> **Material for this exercise**:
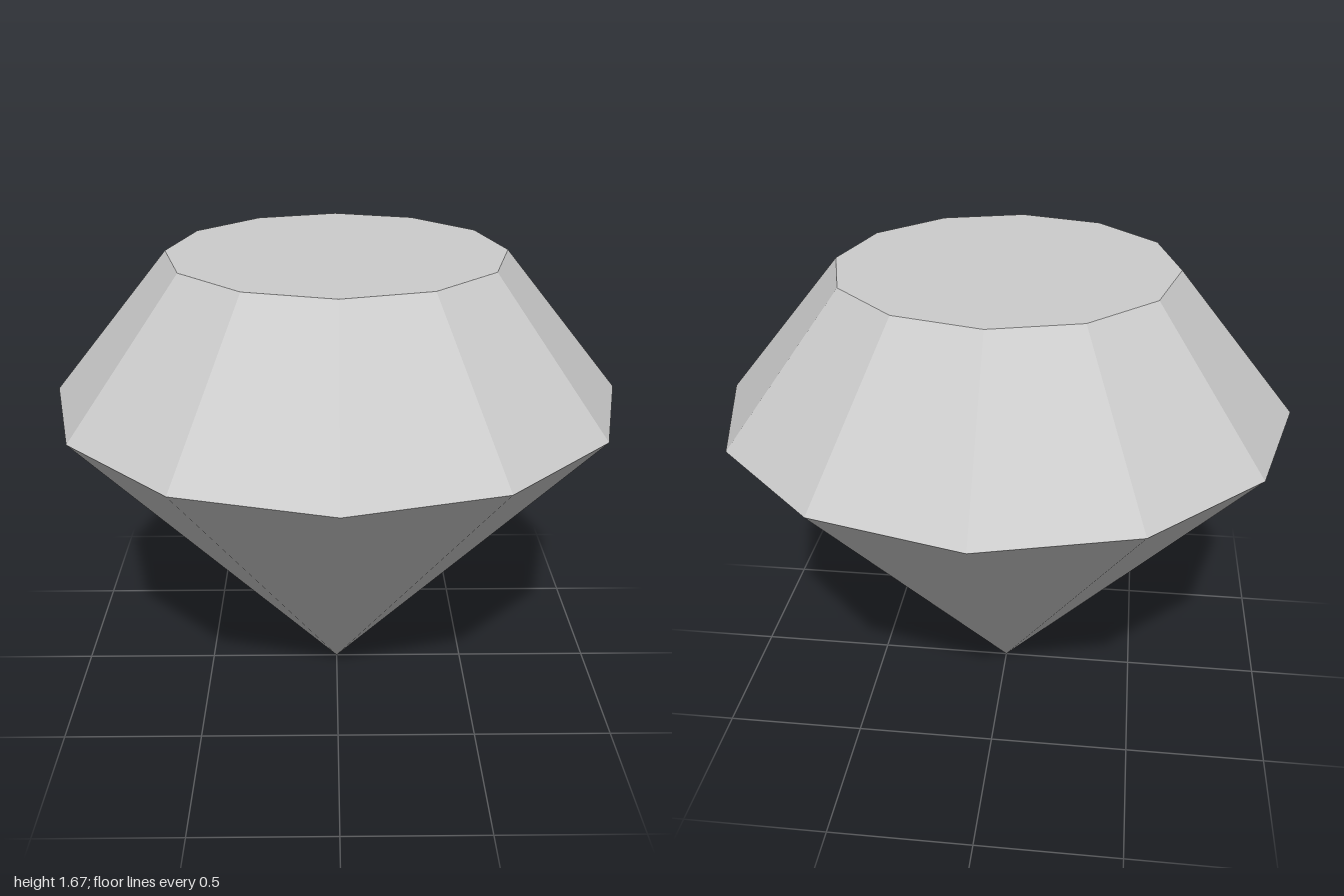
import * as THREE from 'three';

const SIDES = 12;
const GIRDLE_RADIUS = 1;
const TABLE_RADIUS = 0.585;
const GIRDLE_Y = 1.17;
const TOP_Y = 1.67;

export function createModel() {
  const gem = new THREE.Group();
  gem.name = 'gem';

  const stone = new THREE.MeshStandardMaterial({ color: 0xcccccc, flatShading: true });
  stone.name = 'grey stone';

  const add = (name, geometry, y) => {
    const mesh = new THREE.Mesh(geometry, stone);
    mesh.name = name;
    mesh.position.y = y;
    gem.add(mesh);
    return mesh;
  };

  // Open faceted ring between two radii, standing on y
  const facets = (name, top, bottom, y0, y1) =>
    add(name, new THREE.CylinderGeometry(top, bottom, y1 - y0, SIDES, 1, true), (y0 + y1) / 2);

  // Lower cone, tapering to a point
  facets('pavilion', GIRDLE_RADIUS, 0, 0, GIRDLE_Y);

  // Upper sloping facets
  facets('crown', TABLE_RADIUS, GIRDLE_RADIUS, GIRDLE_Y, TOP_Y);

  // Flat top face
  add('table', new THREE.CircleGeometry(TABLE_RADIUS, SIDES).rotateX(-Math.PI / 2), TOP_Y);

  return gem;
}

> **Task instructions**: The lines you need are those containing "const"; find them in the records and copy them.

> **Your solution**:
const SIDES = 12;
const GIRDLE_RADIUS = 1;
const TABLE_RADIUS = 0.585;
const GIRDLE_Y = 1.17;
const TOP_Y = 1.67;
  const gem = new THREE.Group();
  const stone = new THREE.MeshStandardMaterial({ color: 0xcccccc, flatShading: true });
  const add = (name, geometry, y) => {
    const mesh = new THREE.Mesh(geometry, stone);
  const facets = (name, top, bottom, y0, y1) =>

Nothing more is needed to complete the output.